Reshaping the working week into 4 days: the recipe of the future
Spatial-temporal flexibility, job sharing and bottom-up system what workers ask today
Covid-19 has profoundly changed our perspective on work: lockdown and quarantine periods have forced companies and public administrations, wherever possible, to resort to smart working.
Millions of workers around the world have benefited from flexible working thanks to information technology and digitisation, and when restrictions finally end it is very likely that they will not want to go back.
Certainly, the recent pandemic has called into question the approach to work, making people realise that flexibility may be the right answer to bring about a step-change that would otherwise take many years. In some respects, therefore, Covid can be considered an accelerator of a cultural change that goes beyond the simple management of an emergency crisis.
Is the time ripe, then, to organise the four-day working week?
Too early to say. The four-day working week is not a completely new concept. One only has to think of the prediction of British Prime Minister Winston Churchill, who in 1953 claimed that it would be possible to work four days a week thanks to technological progress. Before him, in a more visionary stance, the British economist John Maynard Keynes stated in 1935 that the perfect work-life balance would be achieved by working only 15 hours a week.
The issue of shortening the standard working week is more topical than ever. We spoke to Dr Andrea Montuschi, Professor of the Specialized Master in HR and Organization and Employee Experience Strategist at Qualtrics, who pointed out that since time immemorial, even before the first industrial revolution, work has been remunerated on the basis of the hours worked. According to Dr Montuschi:
“The recipe for the future seems to be undoubtedly spatial-temporal flexibility, i.e. the identification of ways to allow people to be measured by motivation points and goals to be achieved and not by the time spent at the desk”. For Dr Montuschi, however, this represents a sore point for our country: “In Italy we are still under pressure from many old-fashioned employers who believe that the real secret of success is to keep workers busy from early in the morning until late at night, even for nine to ten hours a day, not looking at productivity but exclusively at the time spent in the office. This cultural shift is the “conditio sine qua non” for the hoped-for and necessary change in workplace expectations and culture: because exactly the opposite is true. Working less and by objectives increases, trust, engagement, well-being, reduces stress and increases productivity. Precisely because you feel you are an active part of a process based on your skills and competencies. This is why the four-day working week, even if considered from the point of view of flexibility, represents another conceptual rigidity to be overcome.”
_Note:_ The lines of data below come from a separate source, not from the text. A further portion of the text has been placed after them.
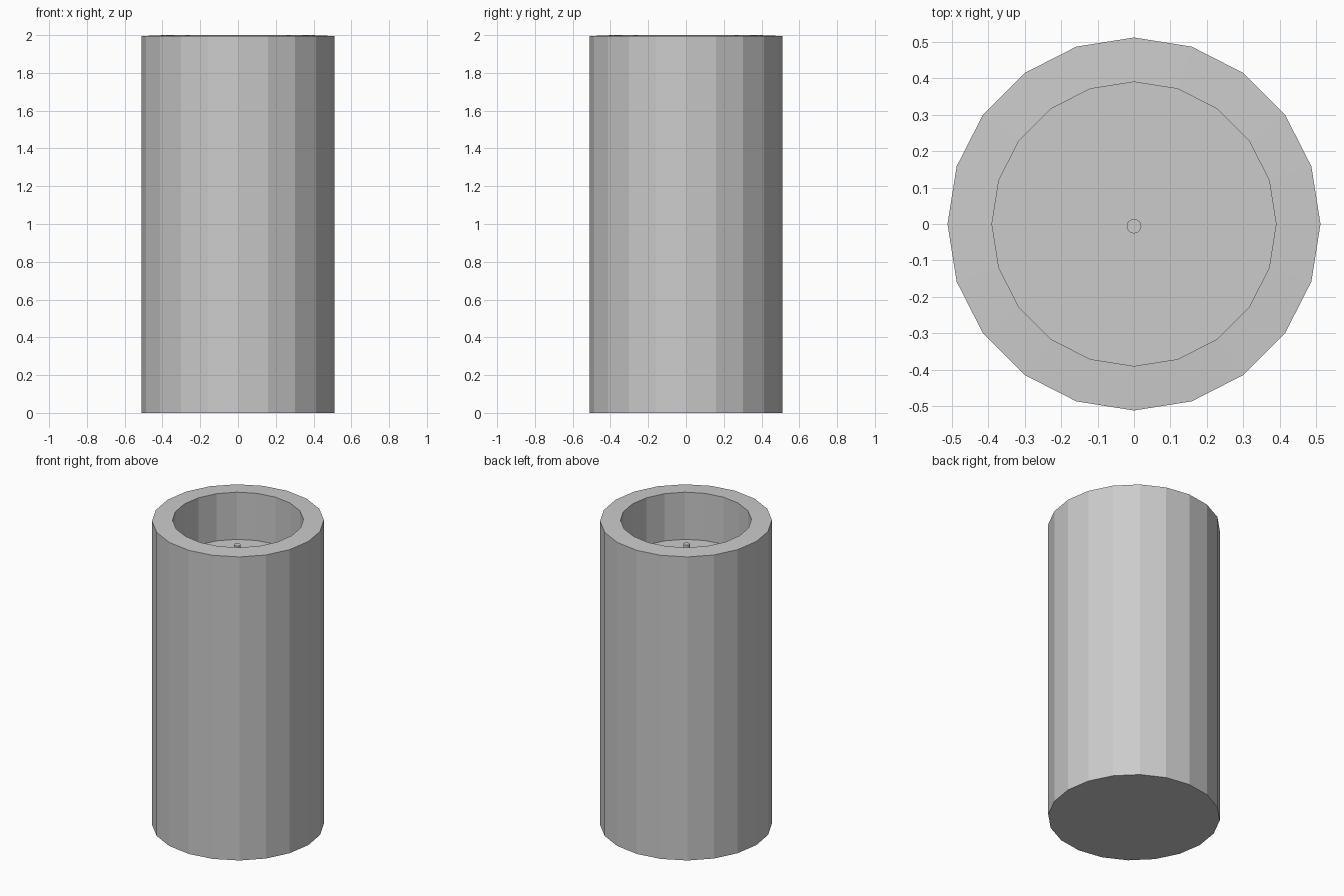
import bpy, bmesh, math

if "Cube" in bpy.data.objects:
    bpy.data.objects.remove(bpy.data.objects["Cube"])

SIDES = 20

def lathe(name, profile, sides, offset=(0, 0)):
    """Revolve (radius, z) points around z, with caps at both ends."""
    bm = bmesh.new()
    rings = []
    for r, z in profile:
        rings.append([bm.verts.new((r * math.cos(2 * math.pi * i / sides) + offset[0],
                                    r * math.sin(2 * math.pi * i / sides) + offset[1], z))
                      for i in range(sides)])
    for a, b in zip(rings, rings[1:]):
        for i in range(sides):
            j = (i + 1) % sides
            bm.faces.new((a[i], a[j], b[j], b[i]))
    bm.faces.new(rings[0][::-1])
    bm.faces.new(rings[-1])
    bmesh.ops.recalc_face_normals(bm, faces=bm.faces)
    mesh = bpy.data.meshes.new(name)
    bm.to_mesh(mesh)
    bm.free()
    obj = bpy.data.objects.new(name, mesh)
    bpy.context.collection.objects.link(obj)
    return obj

# Candle body: outer wall, rim and sunken top
lathe("candle_body", [(0.512, 0), (0.512, 1.995), (0.39, 2.0), (0.39, 1.69)], SIDES)

# Wick standing in the recess
lathe("wick", [(0.02, 1.68), (0.02, 1.84)], 16, (0, -0.006))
According to a survey conducted by Qualtrics on a sample of 14,000 male and female workers from 30 countries, 35% of the respondents said that if they were forced to return to full-time work, abandoning the hybrid or total remote mode, they would look for another job. This is because to a large extent the pandemic has rewritten our priorities. Families have changed their organisation and lifestyle and rewritten the concept of time. Working from home, for example, makes the management of younger children much less complicated and provides extra time for oneself or one’s loved ones that one never had before.
But not all that glitters is gold, because women in general, and women in managerial positions in particular, have paid a heavy price during the pandemic.
There is no doubt that for working women the need to reconcile work and family time has become increasingly relevant. In Italy, there is still a backward, almost medieval concept on women’s employment inclusion and it is time to overcome the paradigmatic condition of this criticality and arrive at a real job sharing. There is still a long way to go and that is also why it is necessary to encourage flexibility to allow women to cultivate their profession without having to give up their families. If this did not happen, it would be a very serious mistake, because women represent an added value, capable as they are of bringing talent, their own specificities and strong motivation, all precious elements in the world of work.
In our country, large companies, driven more by convenience – by ROI – than by conviction, are approaching the issue of smart working more positively in terms of space rather than time. But as we know, 99% of our business landscape is made up of small and medium-sized companies, and this is where the issue becomes more complex.
Bottom-up of employees
According to Montuschi, another problem we should try to solve is overcoming the ideological barriers that prevent a bottom-up system of employees. It is necessary to overcome the concept of management based only on a vertical downward channel, devoid of any feedback tool, which, on the contrary, is a factor for improving company performance, because it creates an “emotional” connection between employees and managers, stimulates a sense of belonging within the group and inevitably increases productivity.
This is why it is necessary to change, evolve, transform the work culture and more generally the business models of the pre-pandemic period.
With over 20 years’ experience in the field of HR consulting and organizational climate, Andrea’s main areas of expertise revolve around measurement tools (survey design, management and interpretation) and consulting (qualitative in-depth analysis and action planning). He spent the early years of his career between London and Paris, moving back to his home country, Italy, in 2003. Over the last decade, Andrea has cultivated an interest in creativity and innovation, becoming an experienced facilitator of Creative Problem-Solving and Lego Serious Play, among other techniques.